_About this exercise:_ Repeat the material exactly from its first line to the line that includes "const shape = new". Skip pictures.

- Opening Delimiter -

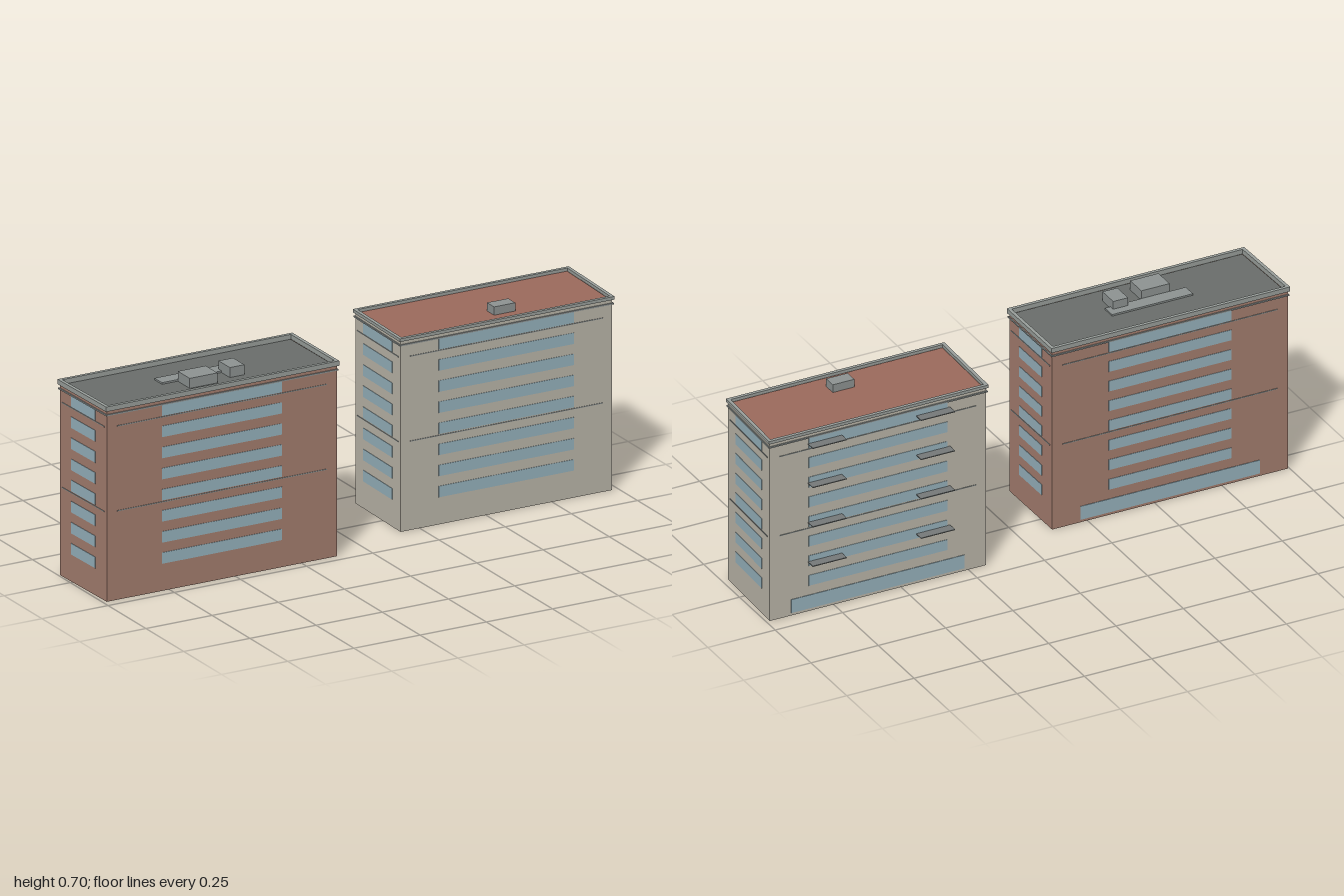
import * as THREE from 'three';

const mat = (color) => new THREE.MeshStandardMaterial({ color, flatShading: true });
const BRICK = mat(0xa67f70), BEIGE = mat(0xbdb8ab), GLASS = mat(0x98b4bf), TRIM = mat(0x8f9594),
  PARAPET = mat(0x9ba19d), ROOF_GREY = mat(0x6b6f6c), ROOF_RED = mat(0x9d6b5d), CANOPY = mat(0x777b7b);
const WALL_H = 0.665;

function add(group, name, geometry, material) {
  const mesh = new THREE.Mesh(geometry, material);
  mesh.name = name;
  group.add(mesh);
  return mesh;
}

// Footprint corners [x, z] run front left, front right, back right, back left on the plan.
const grow = (q, d) => q.map(([x, z], i) => [x + (i === 1 || i === 2 ? d : -d), z + (i < 2 ? d : -d)]);
const points = (q) => q.map(([x, z]) => new THREE.Vector2(x, -z));

// Upright prism over a footprint, with an optional hole
function prism(quad, y0, y1, hole) {
  const shape = new THREE.Shape(points(quad));
  if (hole) shape.holes.push(new THREE.Path(points(hole)));
  return new THREE.ExtrudeGeometry(shape, { depth: y1 - y0, bevelEnabled: false })
    .rotateX(-Math.PI / 2).translate(0, y0, 0);
}

// Box from its min and max corners
function block(x0, x1, y0, y1, z0, z1) {
  return new THREE.BoxGeometry(x1 - x0, y1 - y0, z1 - z0)
    .translate((x0 + x1) / 2, (y0 + y1) / 2, (z0 + z1) / 2);
}

// Thin panel centred on one wall, inset from both ends by a fraction of the wall
function wallPanel(quad, side, inset, y0, y1, depth) {
  const [ax, az] = quad[side], [bx, bz] = quad[(side + 1) % 4];
  const length = Math.hypot(bx - ax, bz - az) * (1 - 2 * inset);
  return new THREE.BoxGeometry(length, y1 - y0, depth)
    .rotateY(Math.atan2(az - bz, bx - ax))
    .translate((ax + bx) / 2, (y0 + y1) / 2, (az + bz) / 2);
}

function building({ name, quad, wall, roof, inset, shopInset, top }) {
  const g = new THREE.Group();
  g.name = name;
  add(g, 'walls', prism(quad, 0, WALL_H, null), wall);
  add(g, 'roof', prism(grow(quad, -0.008), WALL_H - 0.005, WALL_H + 0.003), roof);
  add(g, 'parapet', prism(grow(quad, 0.006), WALL_H + 0.002, top, grow(quad, -0.006)), PARAPET);
  add(g, 'cornice', prism(grow(quad, 0.004), 0.65, 0.655, grow(quad, -0.002)), TRIM);

  for (let side = 0; side < 4; side++) {
    // Eight storeys of ribbon windows
    for (let i = 0; i < 8; i++) {
      const y = 0.095 + i * 0.0738;
      add(g, 'windowBand', wallPanel(quad, side, inset, y, y + 0.039, 0.003), GLASS);
    }
    // Thin string courses
    for (const y of [0.311, 0.608])
      add(g, 'stringCourse', wallPanel(quad, side, 0.045, y - 0.0015, y + 0.0015, 0.004), TRIM);
  }
  // Ground floor glazing at the back
  add(g, 'groundGlazing', wallPanel(quad, 2, shopInset, 0.01, 0.06, 0.004), GLASS);
  return g;
}

export function createModel() {
  const model = new THREE.Group();
  model.name = 'buildings';

  const brick = building({
    name: 'brickBuilding', wall: BRICK, roof: ROOF_GREY, inset: 0.24, shopInset: 0.12, top: 0.684,
    quad: [[-0.986, 0.217], [-0.117, 0.217], [-0.119, -0.079], [-0.994, -0.079]],
  });
  // Roof plant
  add(brick, 'roofPlatform', block(-0.705, -0.405, 0.665, 0.674, 0.04, 0.09), TRIM);
  add(brick, 'largeRoofUnit', block(-0.645, -0.54, 0.665, 0.703, 0.09, 0.168), TRIM);
  add(brick, 'smallRoofUnit', block(-0.48, -0.425, 0.665, 0.703, 0.07, 0.145), TRIM);

  const beige = building({
    name: 'beigeBuilding', wall: BEIGE, roof: ROOF_RED, inset: 0.18, shopInset: 0.1, top: 0.678,
    quad: [[0.178, 0.122], [0.977, 0.122], [0.988, -0.188], [0.184, -0.188]],
  });
  add(beige, 'roofUnit', block(0.565, 0.645, 0.665, 0.697, 0.016, 0.063), TRIM);
  // Canopies on the back wall
  for (const y of [0.185, 0.333, 0.481, 0.628])
    for (const x of [0.318, 0.72])
      add(beige, 'canopy', block(x, x + 0.126, y - 0.0015, y + 0.0015, -0.223, -0.188), CANOPY);

  model.add(brick, beige);
  return model;
}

- Closing Delimiter -

_Solution:_
import * as THREE from 'three';

const mat = (color) => new THREE.MeshStandardMaterial({ color, flatShading: true });
const BRICK = mat(0xa67f70), BEIGE = mat(0xbdb8ab), GLASS = mat(0x98b4bf), TRIM = mat(0x8f9594),
  PARAPET = mat(0x9ba19d), ROOF_GREY = mat(0x6b6f6c), ROOF_RED = mat(0x9d6b5d), CANOPY = mat(0x777b7b);
const WALL_H = 0.665;

function add(group, name, geometry, material) {
  const mesh = new THREE.Mesh(geometry, material);
  mesh.name = name;
  group.add(mesh);
  return mesh;
}

// Footprint corners [x, z] run front left, front right, back right, back left on the plan.
const grow = (q, d) => q.map(([x, z], i) => [x + (i === 1 || i === 2 ? d : -d), z + (i < 2 ? d : -d)]);
const points = (q) => q.map(([x, z]) => new THREE.Vector2(x, -z));

// Upright prism over a footprint, with an optional hole
function prism(quad, y0, y1, hole) {
  const shape = new THREE.Shape(points(quad));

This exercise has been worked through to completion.